## Task instructions
The entries are to be output once more, word for word.

## Information
------------

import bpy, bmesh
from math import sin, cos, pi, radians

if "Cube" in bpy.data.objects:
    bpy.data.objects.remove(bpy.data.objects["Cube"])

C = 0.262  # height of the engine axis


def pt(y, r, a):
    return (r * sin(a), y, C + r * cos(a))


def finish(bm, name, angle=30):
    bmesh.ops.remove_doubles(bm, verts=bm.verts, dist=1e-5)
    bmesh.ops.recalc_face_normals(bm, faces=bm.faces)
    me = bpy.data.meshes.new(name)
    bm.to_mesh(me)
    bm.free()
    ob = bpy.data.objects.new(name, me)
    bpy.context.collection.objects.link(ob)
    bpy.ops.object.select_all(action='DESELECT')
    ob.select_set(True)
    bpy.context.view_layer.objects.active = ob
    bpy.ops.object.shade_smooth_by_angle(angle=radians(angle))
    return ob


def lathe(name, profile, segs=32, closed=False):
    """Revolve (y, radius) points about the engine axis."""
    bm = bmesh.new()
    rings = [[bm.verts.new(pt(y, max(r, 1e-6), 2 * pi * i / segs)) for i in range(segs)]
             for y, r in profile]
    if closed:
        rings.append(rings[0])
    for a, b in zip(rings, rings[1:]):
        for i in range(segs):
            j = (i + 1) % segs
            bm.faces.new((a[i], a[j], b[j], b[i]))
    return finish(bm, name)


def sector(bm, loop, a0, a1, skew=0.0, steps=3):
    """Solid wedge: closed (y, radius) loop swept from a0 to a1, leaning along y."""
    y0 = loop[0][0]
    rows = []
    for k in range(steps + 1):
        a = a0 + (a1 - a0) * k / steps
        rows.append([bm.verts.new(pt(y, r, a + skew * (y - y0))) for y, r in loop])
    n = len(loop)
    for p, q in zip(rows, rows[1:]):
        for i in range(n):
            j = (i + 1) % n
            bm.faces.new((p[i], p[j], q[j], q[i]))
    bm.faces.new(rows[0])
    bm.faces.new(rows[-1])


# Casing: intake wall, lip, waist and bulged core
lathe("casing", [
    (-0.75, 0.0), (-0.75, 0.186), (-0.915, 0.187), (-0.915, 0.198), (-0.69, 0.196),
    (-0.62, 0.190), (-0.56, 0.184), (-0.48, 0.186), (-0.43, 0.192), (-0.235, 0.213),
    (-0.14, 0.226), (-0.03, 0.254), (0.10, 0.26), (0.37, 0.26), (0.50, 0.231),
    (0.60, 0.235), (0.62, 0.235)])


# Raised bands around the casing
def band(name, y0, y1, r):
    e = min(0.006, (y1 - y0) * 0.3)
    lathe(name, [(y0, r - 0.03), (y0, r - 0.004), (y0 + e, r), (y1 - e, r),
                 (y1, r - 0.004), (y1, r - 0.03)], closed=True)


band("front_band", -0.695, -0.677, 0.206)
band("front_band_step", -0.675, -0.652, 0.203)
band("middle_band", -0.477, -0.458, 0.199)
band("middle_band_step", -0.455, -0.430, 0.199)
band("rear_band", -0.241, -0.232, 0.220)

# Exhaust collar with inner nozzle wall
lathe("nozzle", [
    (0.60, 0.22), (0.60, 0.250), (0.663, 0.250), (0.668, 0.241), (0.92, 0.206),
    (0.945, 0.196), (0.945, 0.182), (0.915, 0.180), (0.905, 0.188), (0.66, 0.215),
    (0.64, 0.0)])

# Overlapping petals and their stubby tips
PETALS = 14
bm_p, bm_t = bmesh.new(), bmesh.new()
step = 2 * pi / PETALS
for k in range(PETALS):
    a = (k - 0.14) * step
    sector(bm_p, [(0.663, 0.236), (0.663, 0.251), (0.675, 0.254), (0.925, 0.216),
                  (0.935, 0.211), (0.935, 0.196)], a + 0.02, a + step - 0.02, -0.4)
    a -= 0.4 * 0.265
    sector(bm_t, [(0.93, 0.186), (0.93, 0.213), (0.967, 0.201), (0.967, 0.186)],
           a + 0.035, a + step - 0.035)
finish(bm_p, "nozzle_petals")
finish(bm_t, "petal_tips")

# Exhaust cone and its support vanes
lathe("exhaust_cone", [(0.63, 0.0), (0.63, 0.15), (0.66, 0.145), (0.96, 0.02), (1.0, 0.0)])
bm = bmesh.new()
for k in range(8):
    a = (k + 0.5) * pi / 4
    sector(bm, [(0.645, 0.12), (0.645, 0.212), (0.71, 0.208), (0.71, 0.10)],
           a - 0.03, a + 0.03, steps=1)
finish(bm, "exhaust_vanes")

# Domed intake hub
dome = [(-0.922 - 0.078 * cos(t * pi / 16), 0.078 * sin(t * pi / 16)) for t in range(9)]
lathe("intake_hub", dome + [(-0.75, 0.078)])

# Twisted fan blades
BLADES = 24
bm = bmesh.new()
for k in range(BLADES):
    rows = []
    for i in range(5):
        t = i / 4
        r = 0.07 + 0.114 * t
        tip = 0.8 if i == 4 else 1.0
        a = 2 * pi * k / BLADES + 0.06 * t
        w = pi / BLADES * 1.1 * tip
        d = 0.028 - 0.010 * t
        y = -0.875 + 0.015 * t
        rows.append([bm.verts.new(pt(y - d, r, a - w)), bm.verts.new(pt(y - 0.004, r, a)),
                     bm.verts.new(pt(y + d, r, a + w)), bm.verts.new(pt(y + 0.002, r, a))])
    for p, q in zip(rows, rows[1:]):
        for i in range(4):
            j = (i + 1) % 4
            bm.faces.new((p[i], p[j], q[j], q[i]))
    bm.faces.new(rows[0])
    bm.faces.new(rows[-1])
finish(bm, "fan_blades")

------------

## Solution to the problem
import bpy, bmesh
from math import sin, cos, pi, radians

if "Cube" in bpy.data.objects:
    bpy.data.objects.remove(bpy.data.objects["Cube"])

C = 0.262  # height of the engine axis


def pt(y, r, a):
    return (r * sin(a), y, C + r * cos(a))


def finish(bm, name, angle=30):
    bmesh.ops.remove_doubles(bm, verts=bm.verts, dist=1e-5)
    bmesh.ops.recalc_face_normals(bm, faces=bm.faces)
    me = bpy.data.meshes.new(name)
    bm.to_mesh(me)
    bm.free()
    ob = bpy.data.objects.new(name, me)
    bpy.context.collection.objects.link(ob)
    bpy.ops.object.select_all(action='DESELECT')
    ob.select_set(True)
    bpy.context.view_layer.objects.active = ob
    bpy.ops.object.shade_smooth_by_angle(angle=radians(angle))
    return ob


def lathe(name, profile, segs=32, closed=False):
    """Revolve (y, radius) points about the engine axis."""
    bm = bmesh.new()
    rings = [[bm.verts.new(pt(y, max(r, 1e-6), 2 * pi * i / segs)) for i in range(segs)]
             for y, r in profile]
    if closed:
        rings.append(rings[0])
    for a, b in zip(rings, rings[1:]):
        for i in range(segs):
            j = (i + 1) % segs
            bm.faces.new((a[i], a[j], b[j], b[i]))
    return finish(bm, name)


def sector(bm, loop, a0, a1, skew=0.0, steps=3):
    """Solid wedge: closed (y, radius) loop swept from a0 to a1, leaning along y."""
    y0 = loop[0][0]
    rows = []
    for k in range(steps + 1):
        a = a0 + (a1 - a0) * k / steps
        rows.append([bm.verts.new(pt(y, r, a + skew * (y - y0))) for y, r in loop])
    n = len(loop)
    for p, q in zip(rows, rows[1:]):
        for i in range(n):
            j = (i + 1) % n
            bm.faces.new((p[i], p[j], q[j], q[i]))
    bm.faces.new(rows[0])
    bm.faces.new(rows[-1])


# Casing: intake wall, lip, waist and bulged core
lathe("casing", [
    (-0.75, 0.0), (-0.75, 0.186), (-0.915, 0.187), (-0.915, 0.198), (-0.69, 0.196),
    (-0.62, 0.190), (-0.56, 0.184), (-0.48, 0.186), (-0.43, 0.192), (-0.235, 0.213),
    (-0.14, 0.226), (-0.03, 0.254), (0.10, 0.26), (0.37, 0.26), (0.50, 0.231),
    (0.60, 0.235), (0.62, 0.235)])


# Raised bands around the casing
def band(name, y0, y1, r):
    e = min(0.006, (y1 - y0) * 0.3)
    lathe(name, [(y0, r - 0.03), (y0, r - 0.004), (y0 + e, r), (y1 - e, r),
                 (y1, r - 0.004), (y1, r - 0.03)], closed=True)


band("front_band", -0.695, -0.677, 0.206)
band("front_band_step", -0.675, -0.652, 0.203)
band("middle_band", -0.477, -0.458, 0.199)
band("middle_band_step", -0.455, -0.430, 0.199)
band("rear_band", -0.241, -0.232, 0.220)

# Exhaust collar with inner nozzle wall
lathe("nozzle", [
    (0.60, 0.22), (0.60, 0.250), (0.663, 0.250), (0.668, 0.241), (0.92, 0.206),
    (0.945, 0.196), (0.945, 0.182), (0.915, 0.180), (0.905, 0.188), (0.66, 0.215),
    (0.64, 0.0)])

# Overlapping petals and their stubby tips
PETALS = 14
bm_p, bm_t = bmesh.new(), bmesh.new()
step = 2 * pi / PETALS
for k in range(PETALS):
    a = (k - 0.14) * step
    sector(bm_p, [(0.663, 0.236), (0.663, 0.251), (0.675, 0.254), (0.925, 0.216),
                  (0.935, 0.211), (0.935, 0.196)], a + 0.02, a + step - 0.02, -0.4)
    a -= 0.4 * 0.265
    sector(bm_t, [(0.93, 0.186), (0.93, 0.213), (0.967, 0.201), (0.967, 0.186)],
           a + 0.035, a + step - 0.035)
finish(bm_p, "nozzle_petals")
finish(bm_t, "petal_tips")

# Exhaust cone and its support vanes
lathe("exhaust_cone", [(0.63, 0.0), (0.63, 0.15), (0.66, 0.145), (0.96, 0.02), (1.0, 0.0)])
bm = bmesh.new()
for k in range(8):
    a = (k + 0.5) * pi / 4
    sector(bm, [(0.645, 0.12), (0.645, 0.212), (0.71, 0.208), (0.71, 0.10)],
           a - 0.03, a + 0.03, steps=1)
finish(bm, "exhaust_vanes")

# Domed intake hub
dome = [(-0.922 - 0.078 * cos(t * pi / 16), 0.078 * sin(t * pi / 16)) for t in range(9)]
lathe("intake_hub", dome + [(-0.75, 0.078)])

# Twisted fan blades
BLADES = 24
bm = bmesh.new()
for k in range(BLADES):
    rows = []
    for i in range(5):
        t = i / 4
        r = 0.07 + 0.114 * t
        tip = 0.8 if i == 4 else 1.0
        a = 2 * pi * k / BLADES + 0.06 * t
        w = pi / BLADES * 1.1 * tip
        d = 0.028 - 0.010 * t
        y = -0.875 + 0.015 * t
        rows.append([bm.verts.new(pt(y - d, r, a - w)), bm.verts.new(pt(y - 0.004, r, a)),
                     bm.verts.new(pt(y + d, r, a + w)), bm.verts.new(pt(y + 0.002, r, a))])
    for p, q in zip(rows, rows[1:]):
        for i in range(4):
            j = (i + 1) % 4
            bm.faces.new((p[i], p[j], q[j], q[i]))
    bm.faces.new(rows[0])
    bm.faces.new(rows[-1])
finish(bm, "fan_blades")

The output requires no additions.